▶ _What you have to do_
In the material below, some lines may hold the word "faces"; state how many do, giving only the number.

--*--

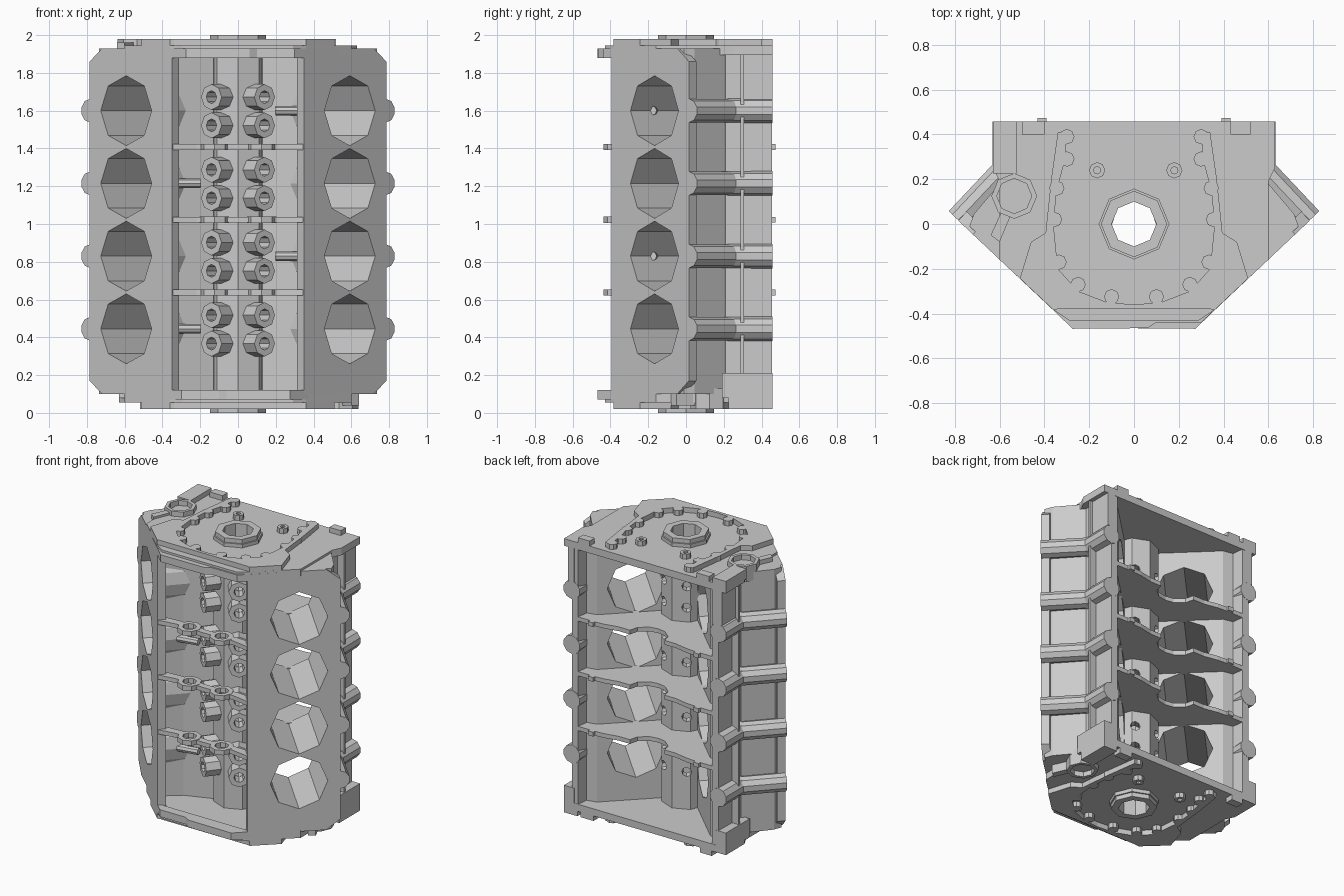
import bpy, bmesh, math
from mathutils import Vector, Matrix

if "Cube" in bpy.data.objects:
    bpy.data.objects.remove(bpy.data.objects["Cube"])

Z = Vector((0, 0, 1))
BORES = [0.445 + 0.385 * i for i in range(4)]
WEBS = [0.6375 + 0.385 * i for i in range(3)]


def finish(name, bm):
    bmesh.ops.recalc_face_normals(bm, faces=bm.faces)
    me = bpy.data.meshes.new(name)
    bm.to_mesh(me)
    bm.free()
    ob = bpy.data.objects.new(name, me)
    bpy.context.collection.objects.link(ob)
    return ob


def extrude(name, pts, vec):
    """Closed 3D outline swept along a vector."""
    bm = bmesh.new()
    f = bm.faces.new([bm.verts.new(p) for p in pts])
    r = bmesh.ops.extrude_face_region(bm, geom=[f])
    bmesh.ops.translate(bm, vec=vec, verts=[v for v in r['geom'] if isinstance(v, bmesh.types.BMVert)])
    return finish(name, bm)


def prism(name, pts, z0, z1, s=1):
    return extrude(name, [(s * x, y, z0) for x, y in pts], (0, 0, z1 - z0))


def sym(pts):
    """Right half outline completed with its mirror."""
    return pts + [(-x, y) for x, y in reversed(pts) if x > 0]


def box(name, x0, x1, y0, y1, z0, z1, s=1):
    return prism(name, [(x0, y0), (x1, y0), (x1, y1), (x0, y1)], z0, z1, s)


def cyl(name, p0, p1, r, n=8, hole=0):
    """Cylinder or tube between two points."""
    p0, p1 = Vector(p0), Vector(p1)
    d = (p1 - p0).normalized()
    u = Vector((1, 0, 0)) if abs(d.z) > 0.9 else Z
    v = d.cross(u)
    bm = bmesh.new()

    def loop(p, rad):
        return [bm.verts.new(p + (u * math.cos(a) + v * math.sin(a)) * rad)
                for a in (2 * math.pi * i / n for i in range(n))]

    def skin(a, b):
        for i in range(n):
            j = (i + 1) % n
            bm.faces.new((a[i], a[j], b[j], b[i]))
    a, b = loop(p0, r), loop(p1, r)
    skin(a, b)
    if hole:
        c, e = loop(p0, hole), loop(p1, hole)
        skin(c, e)
        skin(a, c)
        skin(b, e)
    else:
        bm.faces.new(a)
        bm.faces.new(b)
    return finish(name, bm)


def cut(ob, cutters):
    for c in cutters:
        m = ob.modifiers.new('cut', 'BOOLEAN')
        m.operation, m.solver, m.object = 'DIFFERENCE', 'EXACT', c
    dg = bpy.context.evaluated_depsgraph_get()
    dg.update()
    me = bpy.data.meshes.new_from_object(ob.evaluated_get(dg))
    ob.modifiers.clear()
    ob.data = me
    return ob


helpers = []
cam_cut = cyl('cam_cutter', (0, 0, -0.2), (0, 0, 2.2), 0.10)
helpers.append(cam_cut)

# camshaft tunnel
tunnel = cyl('cam_tunnel', (0, 0, 0.03), (0, 0, 1.97), 0.158, 8, 0.10)
lifter_cuts = []

for s, side in ((1, 'right'), (-1, 'left')):
    n = Vector((s * 0.686, -0.728, 0))     # bore direction
    t = Vector((s * 0.728, 0.686, 0))      # along the deck
    inner = Vector((s * 0.35, -0.395, 0))  # valley edge of the deck
    mid = Vector((s * 0.592, -0.167, 0))   # bore centre on the deck

    bores = [cyl('bore_cutter', mid + n * 0.1 + Z * z, mid - n * 0.66 + Z * z, 0.185) for z in BORES]
    helpers += bores

    # deck plate with chamfered outer corners
    L = 0.598
    outline = [(0, 0.10), (L - 0.09, 0.10), (L, 0.17), (L, 1.86), (L - 0.09, 1.93), (0, 1.93)]
    deck = extrude(side + '_deck', [inner + t * a + Z * z for a, z in outline], -n * 0.055)
    cut(deck, bores)

    # bank body: valley floor, jacket walls, crankcase roof and skirt
    section = [(0.09, 0.02), (0.13, -0.08), (0.32, -0.15), (0.46, -0.265), (0.735, -0.01),
               (0.715, 0.045), (0.575, 0.21), (0.57, 0.455), (0.52, 0.455), (0.51, 0.375), (0.44, 0.36)]
    cut(prism(side + '_bank', section, 0.10, 1.93, s), bores)

    for i, z in enumerate(BORES):
        # cylinder barrels showing in the valley
        barrel = cyl(side + '_barrel', mid - n * 0.03 + Z * z, mid - n * 0.42 + Z * z, 0.207, 16)
        cut(barrel, [bores[j] for j in range(4) if abs(j - i) < 2])
        # bolt columns following the outer wall
        p = Vector((s * 0.785, 0.017, z))
        cyl(side + '_deck_column', p, p - n * 0.32, 0.062, 10)
        cyl(side + '_skirt_column', (s * 0.57, 0.22, z), (s * 0.57, 0.457, z), 0.065, 10)
        # lifter bosses
        d = Vector((s * 0.6, -0.8, 0))
        for dz in (-0.078, 0.072):
            c = Vector((0, 0, z + dz))
            cyl(side + '_lifter_boss', c + d * 0.125, c + d * 0.235, 0.068, 8, 0.034)
            lifter_cuts.append(cyl('lifter_cutter', c - d * 0.2, c + d * 0.3, 0.032))
        # drain ribs in the valley
        if (i % 2 == 1) == (s > 0):
            cyl(side + '_valley_rib', (s * 0.20, -0.15, z), (s * 0.36, -0.18, z), 0.025)

    # skirt rib and flush panels at the ends of the skirt
    box(side + '_skirt_rib', 0.55, 0.622, 0.288, 0.306, 0.20, 1.91, s)
    box(side + '_lower_panel', 0.55, 0.63, 0.19, 0.457, 0.08, 0.21, s)
    box(side + '_upper_panel', 0.55, 0.60, 0.30, 0.457, 1.66, 1.92, s)

helpers += lifter_cuts
cut(tunnel, lifter_cuts)

# main bearing webs and valley cross bars
half_web = [(0, 0.31), (0.06, 0.32), (0.12, 0.37), (0.135, 0.43), (0.22, 0.43), (0.32, 0.45),
            (0.39, 0.455), (0.39, 0.474), (0.43, 0.474), (0.43, 0.455), (0.54, 0.455),
            (0.54, 0.37), (0.44, 0.33), (0.11, 0.0), (0, -0.12)]
half_bar = [(0, -0.385), (0.22, -0.375), (0.345, -0.395), (0.345, -0.33), (0.22, -0.32), (0, -0.34)]
for z in WEBS:
    cut(prism('main_web', sym(half_web), z - 0.015, z + 0.015), [cam_cut])
    eyes = [cyl('eye_cutter', (x, -0.36, z - 0.1), (x, -0.36, z + 0.1), 0.045) for x in (-0.125, 0.125)]
    helpers += eyes
    cut(prism('valley_bar', sym(half_bar), z - 0.015, z + 0.015), eyes)
    for x in (-0.125, 0.125):
        cyl('valley_bar_eye', (x, -0.36, z - 0.017), (x, -0.36, z + 0.017), 0.078, 8, 0.045)

# end plates, built on top and turned over for the bottom
half_end = [(0, -0.43), (0.29, -0.43), (0.36, -0.384), (0.60, -0.16), (0.60, 0.19), (0.63, 0.25), (0.63, 0.457)]
half_rim = [(0, -0.38), (0.34, -0.38), (0.36, -0.384), (0.51, -0.243), (0.46, -0.08), (0.395, -0.04),
            (0.37, 0.2), (0.34, 0.41), (0.30, 0.41), (0.31, 0.28), (0.345, 0.15), (0.36, 0.0),
            (0.34, -0.2), (0.25, -0.30), (0.12, -0.35), (0, -0.36)]
half_lip = [(0.06, -0.465), (0.10, -0.44), (0.30, -0.44), (0.37, -0.375), (-0.37, -0.375), (-0.275, -0.468)]
studs = [(0.30, 0.39), (0.30, 0.29), (0.345, 0.16), (0.355, 0.02), (0.335, -0.17), (0.25, -0.27), (0.10, -0.325)]


def end_parts(e):
    p = [cut(prism(e + '_end_plate', sym(half_end), 1.895, 1.945), [cam_cut]),
         prism(e + '_cover_rim', sym(half_rim), 1.94, 1.98),
         prism(e + '_valley_lip', half_lip, 1.88, 1.93),
         cyl(e + '_cam_collar', (0, 0, 1.93), (0, 0, 2.0), 0.148, 8, 0.10),
         cyl(e + '_side_socket', (-0.535, 0.125, 1.87), (-0.535, 0.125, 1.98), 0.102, 8, 0.078),
         box(e + '_corner_pad', -0.63, -0.525, 0.225, 0.457, 1.91, 1.98),
         box(e + '_pan_pad_a', -0.50, -0.40, 0.40, 0.457, 1.94, 1.98),
         box(e + '_pan_pad_b', 0.43, 0.52, 0.40, 0.457, 1.94, 1.98),
         prism(e + '_brace', [(-0.60, -0.08), (-0.64, -0.05), (-0.59, 0.06), (-0.55, 0.04)], 1.90, 1.96)]
    for x, y in studs:
        for s in (1, -1):
            p.append(cyl(e + '_rim_stud', (s * x, y, 1.94), (s * x, y, 1.98), 0.034))
    for x in (-0.165, 0.18):
        p.append(cyl(e + '_plug', (x, 0.24, 1.94), (x, 0.24, 1.98), 0.036, 8, 0.016))
    return p


end_parts('top')
turn = Matrix.Translation((0, 0, 1)) @ Matrix.Rotation(math.pi, 4, 'Y') @ Matrix.Translation((0, 0, -1))
for ob in end_parts('bottom'):
    ob.data.transform(turn)

for h in helpers:
    bpy.data.objects.remove(h)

--*--

▶ _Finished exercise_
5